LibraryThing member charlie68
If you're vague about who Edison was and what he did read this, it's pretty comprehensive. The science was really beyond me and the unorthodox working from his death backwards left me impatient.
LibraryThing member tuckerresearch
The late Edmund Morris, he died before this book was published, has written some great biographies. His The Rise of Theodore Roosevelt justly won a Pulitzer; the two concluding volumes of his TR biography (Theodore Rex and Colonel Roosevelt) were just as good. His biography/memoir of Ronald Reagan,
Show More
Dutch, is good, once you realize it's narrator Morris is actually a semi-fake simulacrum of Morris invented to make it a memoir of Reagan.

In this book Morris made the perplexing decision to write Edison's life in backwards chunks. So, the book begins with a prologue set in 1931 and then chapters in decadal parts, each with a general theme then going in Edison's life: Botany, 1920-1929; Defense, 1910-1919; Chemistry, 1900-1909; Magnetism, 1890-1899; Light, 1880-1889; Sound, 1870-1879; Telegraphy, 1860-1869; Natural Philosophy, 1847-1859. (I guess Edison did nothing worth mentioning in 1930, which is ummentioned and left to dangle outside the scheme.)
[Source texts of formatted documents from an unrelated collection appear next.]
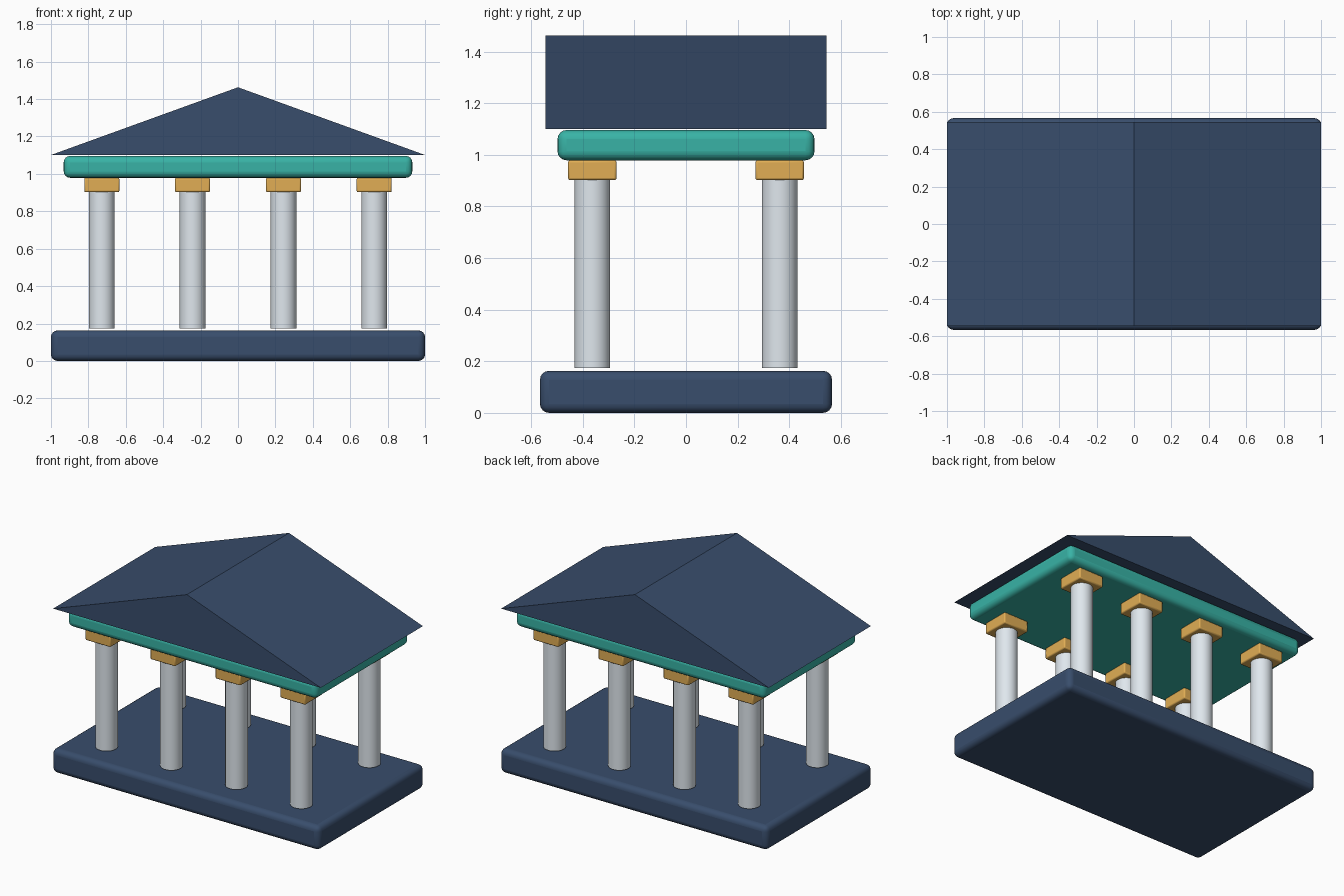
import bpy
import bmesh
import math

if "Cube" in bpy.data.objects:
    bpy.data.objects.remove(bpy.data.objects["Cube"])


def material(name, rgb):
    m = bpy.data.materials.new(name)
    m.diffuse_color = (*rgb, 1.0)
    m.use_nodes = True
    m.node_tree.nodes["Principled BSDF"].inputs["Base Color"].default_value = m.diffuse_color
    return m


NAVY = material("navy", (0.04, 0.075, 0.15))
TEAL = material("teal", (0.04, 0.45, 0.38))
GOLD = material("gold", (0.75, 0.42, 0.09))
STONE = material("pale_stone", (0.74, 0.80, 0.85))


def finish(bm, name, mat, loc=(0, 0, 0), bevel=0, segments=3, smooth=True):
    bmesh.ops.recalc_face_normals(bm, faces=bm.faces)
    mesh = bpy.data.meshes.new(name)
    bm.to_mesh(mesh)
    bm.free()
    mesh.materials.append(mat)
    obj = bpy.data.objects.new(name, mesh)
    obj.location = loc
    bpy.context.collection.objects.link(obj)
    if bevel:
        mod = obj.modifiers.new("rounded_edges", 'BEVEL')
        mod.width = bevel
        mod.segments = segments
        mod.limit_method = 'ANGLE'
    if smooth:
        bpy.ops.object.select_all(action='DESELECT')
        obj.select_set(True)
        bpy.context.view_layer.objects.active = obj
        bpy.ops.object.shade_smooth_by_angle(angle=math.radians(35))
    return obj


def slab(name, mat, x, y, sx, sy, z0, z1, bevel, segments):
    bm = bmesh.new()
    bmesh.ops.create_cube(bm, size=1)
    bmesh.ops.scale(bm, vec=(sx, sy, z1 - z0), verts=bm.verts)
    return finish(bm, name, mat, (x, y, (z0 + z1) / 2), bevel, segments)


def column(name, x, y, radius, z0, z1):
    bm = bmesh.new()
    bmesh.ops.create_cone(bm, cap_ends=True, segments=32, radius1=radius,
                          radius2=radius, depth=z1 - z0)
    return finish(bm, name, STONE, (x, y, (z0 + z1) / 2))


# Base platform and the beam slab under the roof
slab("base", NAVY, 0, 0, 2.0, 1.132, 0, 0.163, 0.035, 4)
slab("entablature", TEAL, 0, 0, 1.864, 0.996, 0.979, 1.096, 0.035, 4)

# Two rows of four columns with square capitals
for row, y in (("front", -0.363), ("back", 0.363)):
    for i, x in enumerate((-0.728, -0.243, 0.243, 0.728), 1):
        column(f"{row}_column_{i}", x, y, 0.069, 0.173, 0.902)
        slab(f"{row}_capital_{i}", GOLD, x, y, 0.188, 0.188,
             0.902, 0.979, 0.008, 2)

# Gable roof: triangular profile extruded front to back
bm = bmesh.new()
profile = [bm.verts.new((x, -0.545, z))
           for x, z in ((-1, 1.101), (1, 1.101), (0, 1.463))]
gable = bm.faces.new(profile)
ext = bmesh.ops.extrude_face_region(bm, geom=[gable], use_keep_orig=True)
bmesh.ops.translate(bm, vec=(0, 1.09, 0),
                    verts=[v for v in ext["geom"]
                           if isinstance(v, bmesh.types.BMVert)])
finish(bm, "roof", NAVY, smooth=False)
This leads to an odd reading experience. Past events are mentioned and then you have to wait to read about them in a future part. This leads to a weird sort of foreshadowing—backshadowing?—that engages the reader. Wow, how did he invent that phonograph? that light? what have you? You read the results and then read the causes and effects later. It's almost like in a mystery novel, where you know the results of the crime and then later get the recapitulation and solution from the Holmes-figure at the end.

As an example of the effects this has on the reader, I'll give an example from the end, the boyhood of Edison. On pages 623 to 628 Morris writes of Edison's readings of his first real science book, A School Compendium of Natural and Experimental Philosophy by Richard Green Parker. In it you get hints of everything Edison is later going to tackle in his adulthood: minerals, machines and mechanics, vacuum (including mercury gravity pumps), steam engines, electricity, batteries, sunspots, acoustics, light, telegraphy, and solar eclipses. Now, having read Edison's future first, I recognized how each part of this textbook fit into Edison's life and career. It would have worked as foreshadowing, but it was even more powerful and meaningful as backshadowing.
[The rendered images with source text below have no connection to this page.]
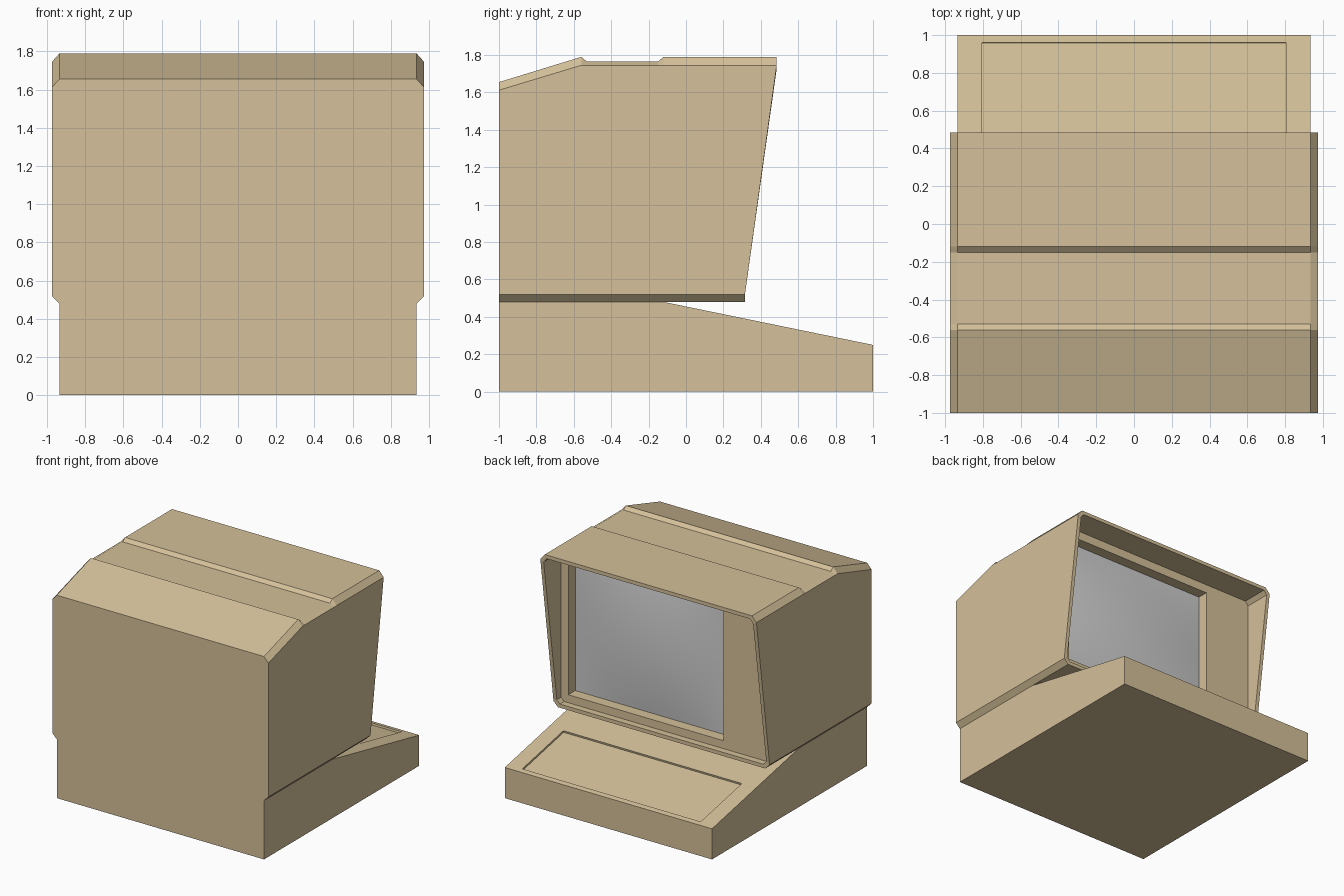
import bpy
import bmesh

cube = bpy.data.objects.get("Cube")
if cube:
    bpy.data.objects.remove(cube, do_unlink=True)


def material(name, color):
    mat = bpy.data.materials.new(name)
    mat.use_nodes = True
    mat.diffuse_color = color
    mat.node_tree.nodes["Principled BSDF"].inputs["Base Color"].default_value = color
    return mat


beige = material("beige plastic", (0.66, 0.53, 0.32, 1))
grey = material("grey glass", (0.62, 0.62, 0.62, 1))


def finish(bm, name, mat):
    bmesh.ops.recalc_face_normals(bm, faces=bm.faces)
    mesh = bpy.data.meshes.new(name)
    bm.to_mesh(mesh)
    bm.free()
    mesh.materials.append(mat)
    obj = bpy.data.objects.new(name, mesh)
    bpy.context.collection.objects.link(obj)
    return obj


def ring(bm, points):
    return [bm.verts.new(p) for p in points]


def bridge(bm, a, b):
    n = len(a)
    for i in range(n):
        j = (i + 1) % n
        bm.faces.new((a[i], a[j], b[j], b[i]))


# Keyboard base: side profile with a sunken panel in the sloping deck
BASE_X, DECK_Y, DECK_Z, LIP_Z = 0.935, -0.12, 0.48, 0.25
SLOPE = (LIP_Z - DECK_Z) / (1 - DECK_Y)


def on_deck(x, y, depth=0.0):
    return (x, y + depth * SLOPE, DECK_Z + SLOPE * (y - DECK_Y) - depth)


def deck_rect(half, back, front, depth=0.0):
    return [on_deck(x, y, depth) for x, y in
            ((-half, back), (half, back), (half, front), (-half, front))]


bm = bmesh.new()
profile = [(DECK_Y, DECK_Z), (-1, DECK_Z), (-1, 0), (1, 0), (1, LIP_Z)]
left, right = (ring(bm, [(x, y, z) for y, z in profile]) for x in (BASE_X, -BASE_X))
bm.faces.new(left)
bm.faces.new(right)
for i in range(len(profile) - 1):
    bm.faces.new((left[i], left[i + 1], right[i + 1], right[i]))
deck = [right[0], left[0], left[-1], right[-1]]
edge = ring(bm, deck_rect(0.805, 0.43, 0.96))
floor = ring(bm, deck_rect(0.805, 0.43, 0.96, 0.015))
bridge(bm, deck, edge)
bridge(bm, edge, floor)
bm.faces.new(floor)
finish(bm, "keyboard_base", beige)

# Monitor housing: chamfered sections lofted from the rear to the screen
HALF, BOTTOM, CHAMFER = 0.975, 0.48, 0.04


def section(y_low, y_high, side, top, inset=0.0):
    w, b, t, s = HALF - inset, BOTTOM + inset, top - inset, side - inset * 0.6
    n, c = w - CHAMFER + inset * 0.4, b + CHAMFER - inset * 0.4
    low = [(-n, b), (n, b), (w, c)]
    high = [(w, s), (n, t), (-n, t), (-w, s)]
    return ([(x, y_low, z) for x, z in low] + [(x, y_high, z) for x, z in high]
            + [(-w, y_low, c)])


SIDE, TOP, GROOVE, RIM = 1.745, 1.79, 1.765, 0.03
BEZEL_Y, SCREEN_Y = 0.26, 0.17
stations = [(-1, -1, 1.612, 1.655), (-0.56, -0.56, SIDE, TOP),
            (-0.53, -0.53, SIDE, GROOVE), (-0.15, -0.15, SIDE, GROOVE),
            (-0.12, -0.12, SIDE, TOP), (0.315, 0.485, SIDE, TOP),
            (0.315, 0.485, SIDE, TOP, RIM), (BEZEL_Y, BEZEL_Y, SIDE, TOP, RIM)]
bm = bmesh.new()
rings = [ring(bm, section(*s)) for s in stations]
bm.faces.new(rings[0])
for a, b in zip(rings, rings[1:]):
    bridge(bm, a, b)

# Bezel face around the off-centre screen opening
X0, X1, Z0, Z1 = -0.52, 0.88, 0.575, 1.688
corners = ((X1, Z0), (X1, Z1), (X0, Z1), (X0, Z0))
front = ring(bm, [(x, BEZEL_Y, z) for x, z in corners])
back = ring(bm, [(x, SCREEN_Y, z) for x, z in corners])
outer = rings[-1]
for i in range(4):
    p, q, r = (outer[(2 * i + k) % 8] for k in (1, 2, 3))
    bm.faces.new((p, q, front[i]))
    bm.faces.new((q, r, front[(i + 1) % 4], front[i]))
bridge(bm, front, back)
finish(bm, "monitor_housing", beige)

# Screen: gently bulging glass
bm = bmesh.new()
bmesh.ops.create_grid(bm, x_segments=16, y_segments=16, size=1)
for v in bm.verts:
    u, w = v.co.x, v.co.y
    v.co = ((X0 + X1) / 2 + u * (X1 - X0) / 2,
            SCREEN_Y + 0.04 * (1 - u * u) * (1 - w * w),
            (Z0 + Z1) / 2 + w * (Z1 - Z0) / 2)
for f in bm.faces:
    f.smooth = True
screen = finish(bm, "screen", grey)
if screen.data.polygons[0].normal.y < 0:
    screen.data.flip_normals()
Unless you are a forgetful or angry reader, it's not hard to read backwards like this. I see no reason you couldn't read the parts in reverse, but that's not what Morris intended.

Edison was a genius. With all that entails. Odd social life, odd habits, a lack of common sense sometimes. Doggedness, cussedness. Poor personal relationships, but sometimes tenderness and a free ease with money. His family life was odd, and you get the feeling he was a poor and absent father, but then, you get the idea that his kids were ne'er-do-wells too. As someone with little grounding in actually DOING science, I found the explanations of inventions and ideas and experiments easy enough to understand. It's a good, lucid, readable, interesting narrative life of Thomas A. Edison. Well worth the time and effort to slog backwards through 600 pages of text.

Added to the text are good images, including photographs, diagrams, patent drawings, etc. A good set of proper endnotes using a proper citation format. (Thus emulating the endnotes of The Rise of Theodore Roosevelt, not the dumb, unwieldy, uninformative page number-snippet-source system of Theodore Rex and Colonel Roosevelt.) There are asides in footnote form too, though I think sometime they would have better fit worked into the text. And, oddly, sometimes the text in a footnote was repeated verbatim in a nearby endnote at the back of the text. (I get the feeling some of the apparatus and text was left in an unfinished state when Morris passed.)

All-in-all, a good, lucid, readable, interesting—though backwards—narrative biography of Thomas A. Edison.
Show Less



Page: 0.5793 seconds